- _What the task requires_:
Pull every line with "crown" from the material.

- _Extracted information_:
Start of Block
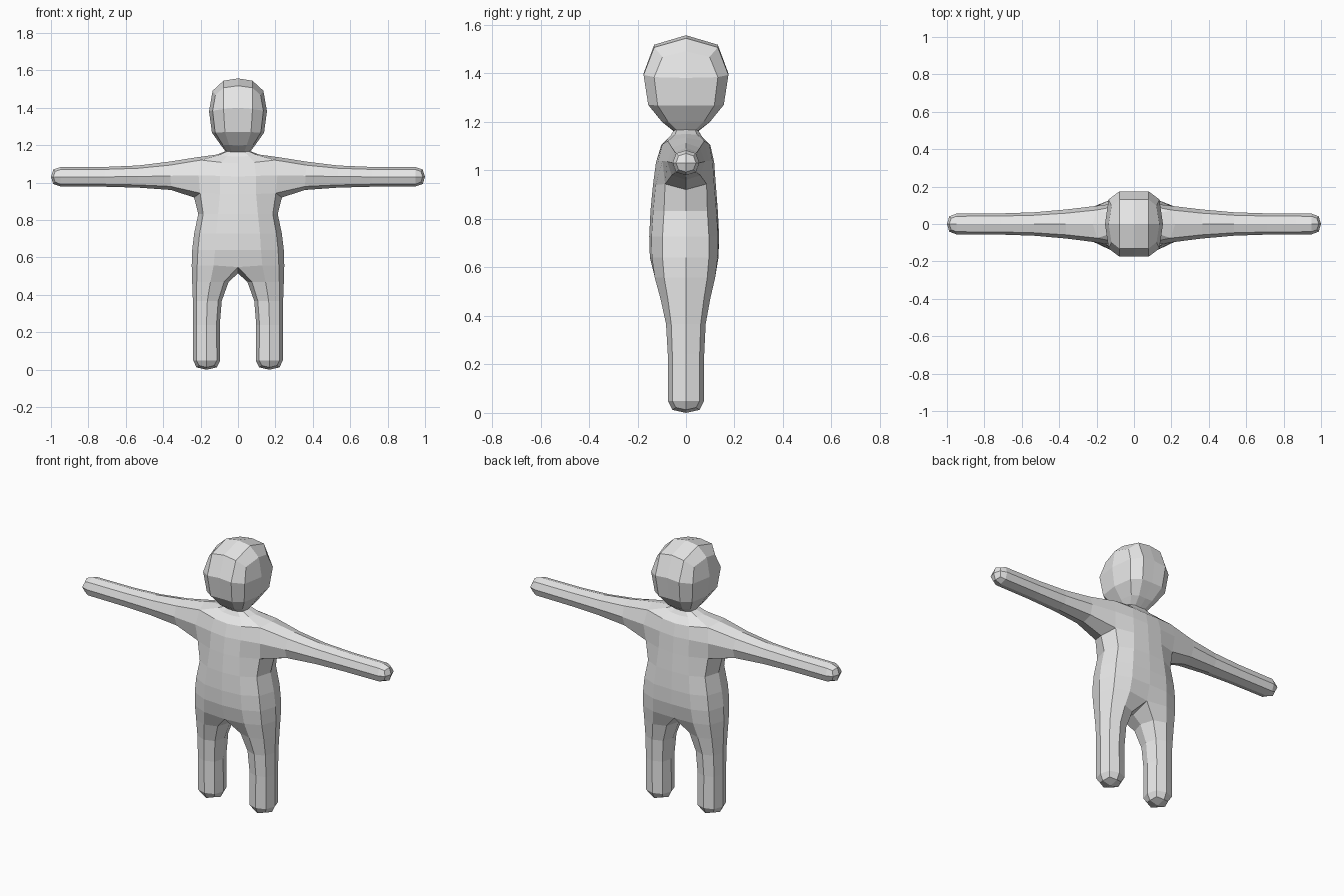
import bpy, bmesh

cube = bpy.data.objects.get("Cube")
if cube:
    bpy.data.objects.remove(cube, do_unlink=True)

grey = bpy.data.materials.new("plain_grey")
grey.use_nodes = True
grey.diffuse_color = (0.8, 0.8, 0.8, 1)
grey.node_tree.nodes["Principled BSDF"].inputs["Base Color"].default_value = (0.8, 0.8, 0.8, 1)

bm = bmesh.new()


def ring(points):
    return [bm.verts.new(p) for p in points]


def bridge(a, b, sides):
    """Join two four-point rings along the given sides."""
    for i in sides:
        j = (i + 1) % 4
        bm.faces.new((a[i], a[j], b[j], b[i]))


def body_ring(width, z_mid, z_side, front, back, corner):
    """Half ring: front centre, front corner, back corner, back centre."""
    return ring([(0, -front, z_mid), (width, -corner, z_side),
                 (width, corner, z_side), (0, back, z_mid)])


# Trunk, neck and head of the left half, from hips to crown
hips = body_ring(0.25, 0.56, 0.56, 0.15, 0.13, 0.12)
waist = body_ring(0.24, 0.72, 0.72, 0.165, 0.145, 0.127)
armpit = body_ring(0.185, 0.945, 0.945, 0.15, 0.13, 0.10)
shoulder = body_ring(0.20, 1.115, 1.14, 0.115, 0.115, 0.095)
neck = body_ring(0.03, 1.155, 1.16, 0.022, 0.022, 0.022)
jaw = body_ring(0.155, 1.243, 1.243, 0.175, 0.175, 0.175)
crown = body_ring(0.155, 1.57, 1.52, 0.175, 0.175, 0.175)

bridge(hips, waist, range(3))
bridge(waist, armpit, range(3))
bridge(armpit, shoulder, (0, 2))      # the side stays open for the arm
bridge(shoulder, neck, range(3))
bridge(neck, jaw, range(3))
bridge(jaw, crown, range(3))
bm.faces.new(crown)

# Arm
last = [shoulder[1], shoulder[2], armpit[2], armpit[1]]
for x, r, low, high in ((0.53, 0.058, 0.977, 1.085),
                        (0.90, 0.055, 0.98, 1.083),
                        (1.00, 0.055, 0.98, 1.083)):
    nxt = ring([(x, -r, high), (x, r, high), (x, r, low), (x, -r, low)])
    bridge(last, nxt, range(4))
    last = nxt
bm.faces.new(last)

# Leg
last = hips
for z, inner, outer in ((0.38, 0.10, 0.24), (0.10, 0.095, 0.24), (0.0, 0.095, 0.24)):
    nxt = ring([(inner, -0.075, z), (outer, -0.075, z),
                (outer, 0.075, z), (inner, 0.075, z)])
    bridge(last, nxt, range(4))
    last = nxt
bm.faces.new(last)

bmesh.ops.recalc_face_normals(bm, faces=bm.faces)
# Make sure the open half faces outward, judged by the arm tip
bm.faces.ensure_lookup_table()
tip = max(bm.faces, key=lambda f: f.calc_center_median().x)
if tip.normal.x < 0:
    bmesh.ops.reverse_faces(bm, faces=bm.faces)

mesh = bpy.data.meshes.new("figure_body")
bm.to_mesh(mesh)
bm.free()
mesh.materials.append(grey)
figure = bpy.data.objects.new("figure_body", mesh)
bpy.context.collection.objects.link(figure)

# Mirror to the right half, then round the cage once, keeping flat facets
mirror = figure.modifiers.new("mirror_halves", "MIRROR")
mirror.use_clip = True
mirror.merge_threshold = 0.001
rounding = figure.modifiers.new("rounding", "SUBSURF")
rounding.levels = 1
rounding.render_levels = 1
rounding.use_limit_surface = False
End of Block
- _Answer space_:
# Trunk, neck and head of the left half, from hips to crown
crown = body_ring(0.155, 1.57, 1.52, 0.175, 0.175, 0.175)
bridge(jaw, crown, range(3))
bm.faces.new(crown)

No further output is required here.